= Task brief =
Somewhere below are a line with "const blue = mat(0x88abe8), gold" and a later line with "three drooping slabs". Output exactly those lines and all lines between them.

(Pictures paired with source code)

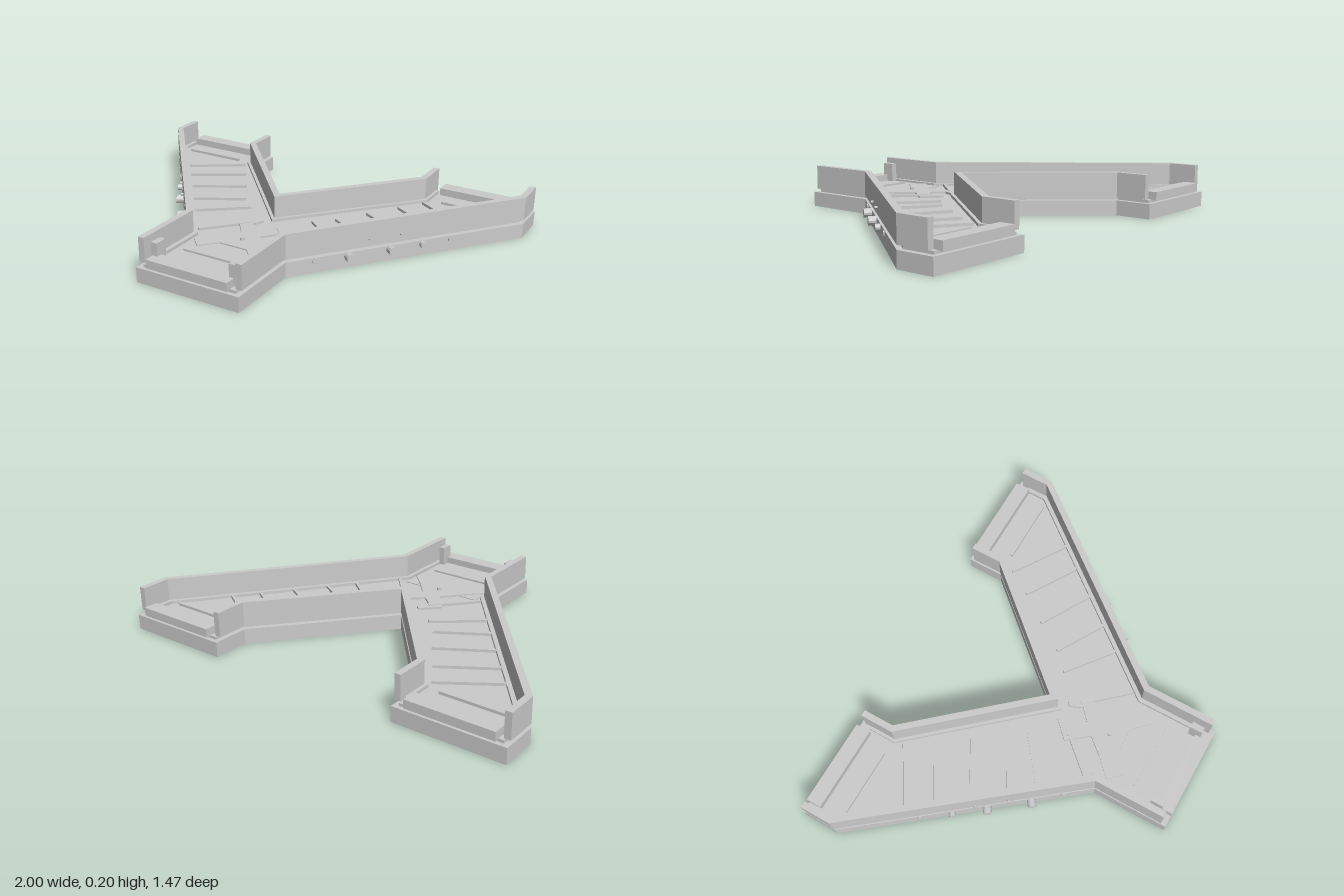
import * as THREE from 'three';

const mat = new THREE.MeshStandardMaterial({ color: 0xcccccc, flatShading: true });

// Moves an open path of [x, z] points inward by d, with mitred corners
function inset(path, d) {
  const normal = (a, b) => {
    const dx = b[0] - a[0], dz = b[1] - a[1], l = Math.hypot(dx, dz);
    return [dz / l, -dx / l];
  };
  return path.map((p, i) => {
    const n1 = normal(path[Math.max(i - 1, 0)], path[Math.max(i, 1)]);
    const last = path.length - 1;
    const n2 = normal(path[Math.min(i, last - 1)], path[Math.min(i + 1, last)]);
    const k = d / (1 + n1[0] * n2[0] + n1[1] * n2[1]);
    return [p[0] + (n1[0] + n2[0]) * k, p[1] + (n1[1] + n2[1]) * k];
  });
}

const mirror = (path) => path.map(([x, z]) => [-x, z]).reverse();

export function createModel() {
  const group = new THREE.Group();

  const add = (name, geometry) => {
    const mesh = new THREE.Mesh(geometry, mat);
    mesh.name = name;
    group.add(mesh);
    return mesh;
  };
  // Plan outline raised from y0 to y1
  const slab = (name, pts, y0, y1) => {
    const shape = new THREE.Shape(pts.map(([x, z]) => new THREE.Vector2(x, z)));
    const geo = new THREE.ExtrudeGeometry(shape, { depth: y1 - y0, bevelEnabled: false });
    return add(name, geo.rotateX(Math.PI / 2).translate(0, y1, 0));
  };
  const block = (name, x0, x1, y0, y1, z0, z1) =>
    add(name, new THREE.BoxGeometry(x1 - x0, y1 - y0, z1 - z0)
      .translate((x0 + x1) / 2, (y0 + y1) / 2, (z0 + z1) / 2));
  // Strip that follows a path between two inset distances
  const strip = (name, path, d0, d1, y0, y1) =>
    slab(name, [...inset(path, d0), ...inset(path, d1).reverse()], y0, y1);
  // Straight bar between two plan points
  const bar = (name, [ax, az], [bx, bz], width, y0, y1) => {
    const mesh = add(name, new THREE.BoxGeometry(Math.hypot(bx - ax, bz - az), y1 - y0, width));
    mesh.position.set((ax + bx) / 2, (y0 + y1) / 2, (az + bz) / 2);
    mesh.rotation.y = -Math.atan2(bz - az, bx - ax);
  };

  // Edges of the Y: outer right side, and the V between the two arms
  const side = (end) => [[0.26, end], [0.26, 0.37], [1, -0.56], [1, -end]];
  const vee = (end) => {
    const half = [[0.48, -end], [0.48, -0.56]];
    return [...half, [0, -0.01], ...mirror(half)];
  };
  const outline = (end, d) =>
    [...inset(side(end), d), ...inset(vee(end), d), ...mirror(inset(side(end), d))];

  // Base and floor
  slab('base', outline(0.735, 0), 0, 0.071);
  slab('floor', outline(0.715, 0.025), 0.07, 0.084);

  // Walls
  const right = side(0.71);
  strip('innerWall', vee(0.71), 0, 0.03, 0.089, 0.204);
  strip('innerWallFoot', vee(0.68), 0.025, 0.045, 0.08, 0.098);
  const rightWall = strip('outerWall', right, 0, 0.03, 0.089, 0.204);
  const rightFoot = strip('outerWallFoot', side(0.68), 0.025, 0.05, 0.08, 0.098);
  for (const part of [rightWall, rightFoot]) {
    const path = part === rightWall ? right : side(0.68);
    const d = part === rightWall ? [0, 0.03] : [0.025, 0.05];
    const y = part === rightWall ? [0.089, 0.204] : [0.08, 0.098];
    slab(part.name, mirror([...inset(path, d[0]), ...inset(path, d[1]).reverse()]), ...y);
  }

  // Front landing: thin plate, sill, slat
  block('frontPlate', -0.205, 0.205, 0.08, 0.088, 0.315, 0.7);
  block('frontSill', -0.205, 0.205, 0.08, 0.12, 0.66, 0.735);
  bar('frontSlat', [-0.165, 0.52], [0.165, 0.52], 0.013, 0.08, 0.097);

  // Crossed plate and stud where the arms meet
  const cross = [[0, 0.19], [0.055, 0.14], [0.03, 0.08], [0.05, 0.06], [0.13, 0.14], [0.05, 0.24],
    [0.12, 0.32], [0.2, 0.4], [0.14, 0.46], [0.07, 0.385]];
  slab('crossPlate', [...cross, ...mirror(cross.slice(1))], 0.08, 0.094);
  add('centreStud', new THREE.CylinderGeometry(0.01, 0.01, 0.02, 12)).position.set(0, 0.096, 0.31);

  // Floor slats of one arm, outer end to inner end
  const slats = [
    [[0.91, -0.56], [0.59, -0.56]],
    [[0.78, -0.34], [0.515, -0.51]],
    [[0.7, -0.23], [0.44, -0.39]],
    [[0.6, -0.1], [0.34, -0.25]],
    [[0.49, 0.03], [0.25, -0.11]],
    [[0.4, 0.15], [0.17, -0.03]],
    [[0.24, 0.31], [0.07, 0.12]],
  ];
  // Outward direction of the long side
  const out = new THREE.Vector3(0.783, 0, 0.623);

  for (const s of [1, -1]) {
    for (const [a, b] of slats) bar('floorSlat', [s * a[0], a[1]], [s * b[0], b[1]], 0.013, 0.08, 0.097);

    // Back sill and front corner posts
    const xs = [s * 0.54, s * 0.95].sort((a, b) => a - b);
    block('backSill', ...xs, 0.08, 0.12, -0.735, -0.663);
    const px = [s * 0.182, s * 0.212].sort((a, b) => a - b);
    block('frontPost', ...px, 0.08, 0.18, 0.625, 0.685);

    // Round pegs and small bolts on the outer face: z, height, radius, reach
    const pegs = [[0.26, 0.055, 0.016, 0.005], [0.14, 0.055, 0.02, 0.035], [-0.02, 0.055, 0.02, 0.035],
      [-0.145, 0.055, 0.016, 0.022], [-0.26, 0.055, 0.014, 0.005],
      [0.06, 0.12, 0.006, 0.012], [-0.06, 0.12, 0.006, 0.012]];
    for (const [z, y, radius, reach] of pegs) {
      const dir = new THREE.Vector3(s * out.x, 0, out.z);
      const peg = add(y > 0.1 ? 'wallBolt' : 'sidePeg', new THREE.CylinderGeometry(radius, radius, reach + 0.02, 12));
      peg.quaternion.setFromUnitVectors(new THREE.Vector3(0, 1, 0), dir);
      peg.position.set(s * (0.26 + (0.37 - z) * 0.796), y, z).addScaledVector(dir, reach / 2 - 0.01);
    }
  }

  return group;
}
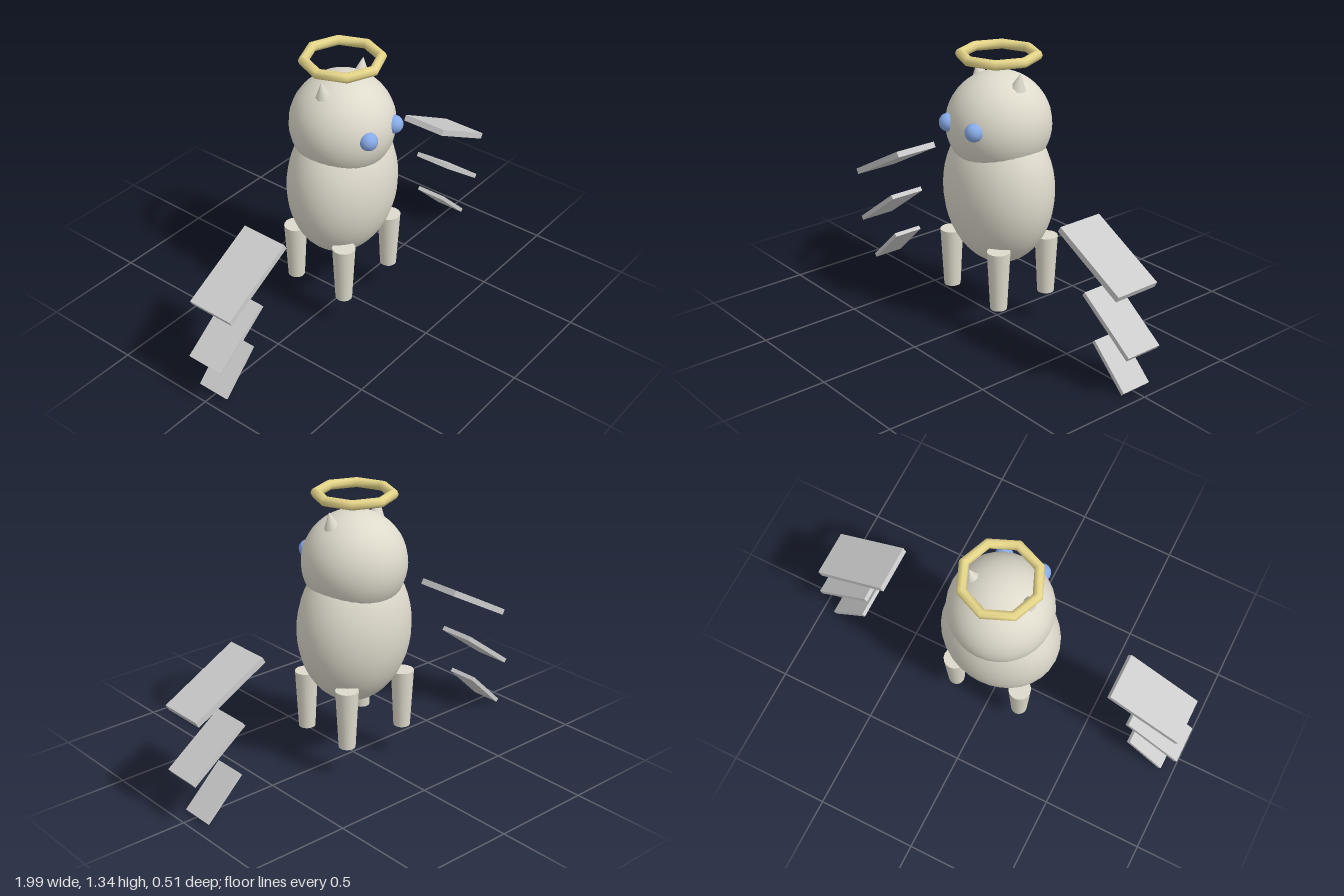
import * as THREE from 'three';

const mat = (color) => new THREE.MeshStandardMaterial({ color });

export function createModel() {
  const model = new THREE.Group();
  const fur = mat(0xdedacc), wingGrey = mat(0xcccccc);
  const blue = mat(0x88abe8), gold = mat(0xe6d68a);
  const Z = -0.01; // centre line of the animal

  const add = (name, geometry, material, x, y, z) => {
    const mesh = new THREE.Mesh(geometry, material);
    mesh.name = name;
    mesh.position.set(x, y, z);
    model.add(mesh);
    return mesh;
  };

  // egg-shaped body and round head
  add('body', new THREE.SphereGeometry(1, 32, 24), fur, 0, 0.675, Z).scale.set(0.29, 0.37, 0.243);
  add('head', new THREE.SphereGeometry(0.247, 32, 24), fur, 0, 0.995, Z);

  // halo: eight-sided ring
  add('halo', new THREE.TorusGeometry(0.175, 0.024, 8, 8), gold, 0, 1.32, Z).rotation.x = Math.PI / 2;

  const eyeGeo = new THREE.SphereGeometry(0.043, 16, 12);
  const earGeo = new THREE.ConeGeometry(0.038, 0.08, 8);
  const legGeo = new THREE.CylinderGeometry(0.055, 0.04, 0.29, 16);

  // feather slabs: x, y, z, length, thickness, width, droop in degrees
  const feathers = [
    [0.774, 0.602, 0.031, 0.415, 0.03, 0.23, 28.5],
    [0.85, 0.321, 0.011, 0.348, 0.023, 0.187, 36.5],
    [0.838, 0.1, -0.011, 0.264, 0.02, 0.157, 44],
  ];

  for (const [side, s] of [['left', 1], ['right', -1]]) {
    add(side + 'Eye', eyeGeo, blue, s * 0.094, 1.02, 0.212);

    // ears lean outward
    add(side + 'Ear', earGeo, fur, s * 0.142, 1.226, Z).rotation.z = -s * 0.22;

    // tapered legs
    add(side + 'FrontLeg', legGeo, fur, s * 0.175, 0.3, Z + 0.147);
    add(side + 'BackLeg', legGeo, fur, s * 0.175, 0.3, Z - 0.147);

    // floating wing of three drooping slabs
    feathers.forEach(([x, y, z, length, thick, width, droop], i) => {
      const slab = add(side + 'WingFeather' + (i + 1), new THREE.BoxGeometry(length, thick, width), wingGrey, s * x, y, z);
      slab.rotation.z = -s * THREE.MathUtils.degToRad(droop);
    });
  }
  return model;
}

= Solution for this task =
  const blue = mat(0x88abe8), gold = mat(0xe6d68a);
  const Z = -0.01; // centre line of the animal

  const add = (name, geometry, material, x, y, z) => {
    const mesh = new THREE.Mesh(geometry, material);
    mesh.name = name;
    mesh.position.set(x, y, z);
    model.add(mesh);
    return mesh;
  };

  // egg-shaped body and round head
  add('body', new THREE.SphereGeometry(1, 32, 24), fur, 0, 0.675, Z).scale.set(0.29, 0.37, 0.243);
  add('head', new THREE.SphereGeometry(0.247, 32, 24), fur, 0, 0.995, Z);

  // halo: eight-sided ring
  add('halo', new THREE.TorusGeometry(0.175, 0.024, 8, 8), gold, 0, 1.32, Z).rotation.x = Math.PI / 2;

  const eyeGeo = new THREE.SphereGeometry(0.043, 16, 12);
  const earGeo = new THREE.ConeGeometry(0.038, 0.08, 8);
  const legGeo = new THREE.CylinderGeometry(0.055, 0.04, 0.29, 16);

  // feather slabs: x, y, z, length, thickness, width, droop in degrees
  const feathers = [
    [0.774, 0.602, 0.031, 0.415, 0.03, 0.23, 28.5],
    [0.85, 0.321, 0.011, 0.348, 0.023, 0.187, 36.5],
    [0.838, 0.1, -0.011, 0.264, 0.02, 0.157, 44],
  ];

  for (const [side, s] of [['left', 1], ['right', -1]]) {
    add(side + 'Eye', eyeGeo, blue, s * 0.094, 1.02, 0.212);

    // ears lean outward
    add(side + 'Ear', earGeo, fur, s * 0.142, 1.226, Z).rotation.z = -s * 0.22;

    // tapered legs
    add(side + 'FrontLeg', legGeo, fur, s * 0.175, 0.3, Z + 0.147);
    add(side + 'BackLeg', legGeo, fur, s * 0.175, 0.3, Z - 0.147);

    // floating wing of three drooping slabs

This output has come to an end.